$^2$ For the notion of quasi-symmetry, see e.g. this Phys.SE answer.

$^3$ Here the $\approx$ symbol means equality modulo equation of motion (e.o.m). The words on-shell and off-shell refer to whether e.o.m. is satisfied or not.

First of all, one can't gauge a symmetry without modifying (enriching) the field contents. Gauging a symmetry means to add a gauge field and the appropriate interactions (e.g. by covariantize all terms with derivatives, in the case of both Yang-Mills and diffeomorphism symmetries).

Global and gauge symmetries are different entities when it comes to their physical interpretations; but they're also different entities when it comes to the degree of symmetry they actually carry.

Concerning the latter difference, a symmetry is a gauge symmetry if the parameters of the transformations $\lambda$ may depend on the spacetime coordinates, $\lambda = \lambda(\vec x,t)$. If they can, they can and the theory has a gauge symmetry; if they can't, they can't and the theory has at most a global symmetry. There can't be any ambiguity here; you can't "gauge a symmetry by changing nothing at all".

Concerning the former difference, the gauge symmetries must be treated as redundancies: the physical configurations (classically) or quantum states (quantum mechanically) must be considered physically identical if they only differ by a gauge transformation. For Lie gauge symmetries, this is equivalent to saying that physical states must be annihilated by the generators of the gauge symmetries. For any local symmetry as described in the previous paragraph, one typically generates unphysical states (of negative norm etc.) and they have to be decoupled – by being classified as unphysical ones.

In the Yang-Mills case, a global symmetry may be gauged but the final spectrum should be anomaly-free because gauge anomalies are physical inconsistencies exactly because gauge symmetries are just redundancies and one isn't allowed to "break" them spontaneously because they really reduce the physical spectrum down to a consistent one. In this respect, they differ from the global symmetries that can be broken. Of course, even an anomalous global symmetry may be gauged by adding the gauge fields and other fields that are capable of canceling the gauge anomaly.

Finally, the shift invariance of the massless Dirac $\psi$ in your example physically corresponds to the possibility to add a zero-momentum, zero-energy fermion into the system. It's just a way to find a "new solution" of this theory which is possible because $\psi$ is only coupled via derivative terms. The symmetry wouldn't be a symmetry if there were a mass term.

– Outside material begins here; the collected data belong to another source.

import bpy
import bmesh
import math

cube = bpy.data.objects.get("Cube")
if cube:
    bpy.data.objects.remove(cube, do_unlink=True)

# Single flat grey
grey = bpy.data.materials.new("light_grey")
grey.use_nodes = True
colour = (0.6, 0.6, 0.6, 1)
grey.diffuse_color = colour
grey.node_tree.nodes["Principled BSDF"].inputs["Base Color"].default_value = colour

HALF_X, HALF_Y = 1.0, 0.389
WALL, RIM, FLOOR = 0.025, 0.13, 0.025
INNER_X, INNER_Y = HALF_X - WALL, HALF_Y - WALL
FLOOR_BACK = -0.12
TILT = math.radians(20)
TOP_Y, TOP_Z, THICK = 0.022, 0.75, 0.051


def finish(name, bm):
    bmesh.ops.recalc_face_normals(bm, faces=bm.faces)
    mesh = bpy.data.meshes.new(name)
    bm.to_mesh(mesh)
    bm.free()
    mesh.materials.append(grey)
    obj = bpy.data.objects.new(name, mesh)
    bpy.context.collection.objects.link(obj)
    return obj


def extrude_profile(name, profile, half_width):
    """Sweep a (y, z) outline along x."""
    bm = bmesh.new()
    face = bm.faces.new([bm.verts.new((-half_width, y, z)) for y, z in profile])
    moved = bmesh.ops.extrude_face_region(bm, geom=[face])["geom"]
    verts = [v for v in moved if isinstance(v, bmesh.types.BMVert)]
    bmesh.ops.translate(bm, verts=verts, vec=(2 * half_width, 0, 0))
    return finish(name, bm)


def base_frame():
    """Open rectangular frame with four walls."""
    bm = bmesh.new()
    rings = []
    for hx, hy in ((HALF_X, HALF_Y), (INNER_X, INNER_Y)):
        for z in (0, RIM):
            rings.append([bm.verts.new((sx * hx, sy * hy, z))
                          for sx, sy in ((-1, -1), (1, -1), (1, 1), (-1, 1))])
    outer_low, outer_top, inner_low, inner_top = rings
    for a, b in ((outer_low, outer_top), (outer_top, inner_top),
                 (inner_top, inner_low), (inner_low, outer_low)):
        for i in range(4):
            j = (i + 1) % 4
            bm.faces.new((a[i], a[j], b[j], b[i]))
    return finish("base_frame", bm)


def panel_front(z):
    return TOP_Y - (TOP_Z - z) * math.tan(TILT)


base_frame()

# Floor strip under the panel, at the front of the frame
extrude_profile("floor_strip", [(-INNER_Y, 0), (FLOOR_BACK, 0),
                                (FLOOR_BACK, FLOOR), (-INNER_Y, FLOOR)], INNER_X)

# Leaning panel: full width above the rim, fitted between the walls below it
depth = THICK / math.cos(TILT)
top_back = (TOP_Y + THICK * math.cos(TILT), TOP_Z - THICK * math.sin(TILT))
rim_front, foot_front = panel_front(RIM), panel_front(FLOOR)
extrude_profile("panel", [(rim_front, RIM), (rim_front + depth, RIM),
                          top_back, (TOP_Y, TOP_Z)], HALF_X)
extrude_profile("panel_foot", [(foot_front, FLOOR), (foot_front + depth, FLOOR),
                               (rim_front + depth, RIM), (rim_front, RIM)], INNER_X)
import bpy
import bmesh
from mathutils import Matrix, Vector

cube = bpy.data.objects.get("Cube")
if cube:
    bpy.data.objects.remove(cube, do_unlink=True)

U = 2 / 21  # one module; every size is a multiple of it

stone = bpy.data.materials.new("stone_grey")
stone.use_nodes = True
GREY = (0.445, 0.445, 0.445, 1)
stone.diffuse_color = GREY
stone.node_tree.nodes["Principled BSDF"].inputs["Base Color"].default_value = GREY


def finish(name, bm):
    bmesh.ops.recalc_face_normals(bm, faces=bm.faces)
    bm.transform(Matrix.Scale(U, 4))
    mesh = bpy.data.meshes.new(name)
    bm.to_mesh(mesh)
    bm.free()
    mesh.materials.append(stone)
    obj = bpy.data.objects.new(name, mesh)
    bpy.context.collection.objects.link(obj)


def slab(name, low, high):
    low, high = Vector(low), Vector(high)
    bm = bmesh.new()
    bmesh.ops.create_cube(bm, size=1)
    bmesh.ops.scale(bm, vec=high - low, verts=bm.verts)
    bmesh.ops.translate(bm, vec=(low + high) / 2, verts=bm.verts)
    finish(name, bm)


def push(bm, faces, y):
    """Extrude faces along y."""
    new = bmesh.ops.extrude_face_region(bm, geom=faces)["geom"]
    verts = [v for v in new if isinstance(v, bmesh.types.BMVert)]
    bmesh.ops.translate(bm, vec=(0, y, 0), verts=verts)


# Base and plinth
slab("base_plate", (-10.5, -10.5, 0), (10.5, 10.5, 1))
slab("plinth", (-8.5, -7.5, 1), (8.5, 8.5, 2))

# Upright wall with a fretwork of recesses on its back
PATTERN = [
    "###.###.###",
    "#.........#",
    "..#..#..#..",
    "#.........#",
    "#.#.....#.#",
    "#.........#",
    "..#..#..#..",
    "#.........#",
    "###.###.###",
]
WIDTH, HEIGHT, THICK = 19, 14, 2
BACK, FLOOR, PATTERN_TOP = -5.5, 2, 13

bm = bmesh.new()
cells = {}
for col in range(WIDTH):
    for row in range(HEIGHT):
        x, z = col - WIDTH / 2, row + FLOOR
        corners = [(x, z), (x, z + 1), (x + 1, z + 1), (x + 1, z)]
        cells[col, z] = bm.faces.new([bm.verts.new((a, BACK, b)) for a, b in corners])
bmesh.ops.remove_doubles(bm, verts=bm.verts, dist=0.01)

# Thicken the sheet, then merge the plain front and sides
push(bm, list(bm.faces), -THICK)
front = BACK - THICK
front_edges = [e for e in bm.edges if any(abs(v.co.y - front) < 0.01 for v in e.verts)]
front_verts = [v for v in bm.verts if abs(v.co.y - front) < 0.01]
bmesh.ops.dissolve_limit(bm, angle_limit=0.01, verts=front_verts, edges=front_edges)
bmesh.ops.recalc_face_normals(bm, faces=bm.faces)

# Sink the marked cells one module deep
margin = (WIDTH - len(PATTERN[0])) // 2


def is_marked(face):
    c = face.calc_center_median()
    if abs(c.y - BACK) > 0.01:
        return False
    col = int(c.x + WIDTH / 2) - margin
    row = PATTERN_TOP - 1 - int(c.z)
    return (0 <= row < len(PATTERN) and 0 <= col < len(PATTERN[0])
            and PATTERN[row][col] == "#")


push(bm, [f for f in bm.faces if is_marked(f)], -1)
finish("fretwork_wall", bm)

You may easily gauge this symmetry by replacing $\psi$ with $\psi+\theta$ everywhere in the action and promoting $\theta$ to a new field – which plays a similar role as the new gauge field $A_\mu$ if you're gauging a Yang-Mills-like global symmetry. By doing so, you will have twice as many off-shell fermionic degrees of freedom but the action won't depend on one of them, $\psi+\theta$ (the opposite sign), at all. So this field will create ghostly particles that don't interact with anything else – in fact, they don't even have kinetic terms. Clearly, these dynamically undetermined quanta shouldn't be counted in a physical theory (although, in some sense, they "just" increase the degeneracy of each state of the physical fields by an infinite extra factor) so the right way to treat them, as always in gauge theories, is to require that physical states can't contain any such quanta.

This requirement effectively returns you to the original theory, just with $\psi$ renamed as $\psi+\theta$. You won't get a new interesting theory in this way and there's no reason why gauging a symmetry should always produce such an interesting new theory. The case of Yang-Mills theories or generally covariant theories is different because they are interesting: with a Lorentz-covariant field content, one may create theories with no ghosts (negative-norm states) despite the fact that they predict the existence of spin-one or spin-two particles (from the gauge field – which is the metric tensor in the spin-two case). But this is only possible because these theories are special and the action of the symmetry transformations is less trivial than in your case. "Shift" symmetries may only be gauged in a way that renames or erases whole fields so they just can't lead to interesting new possibilities.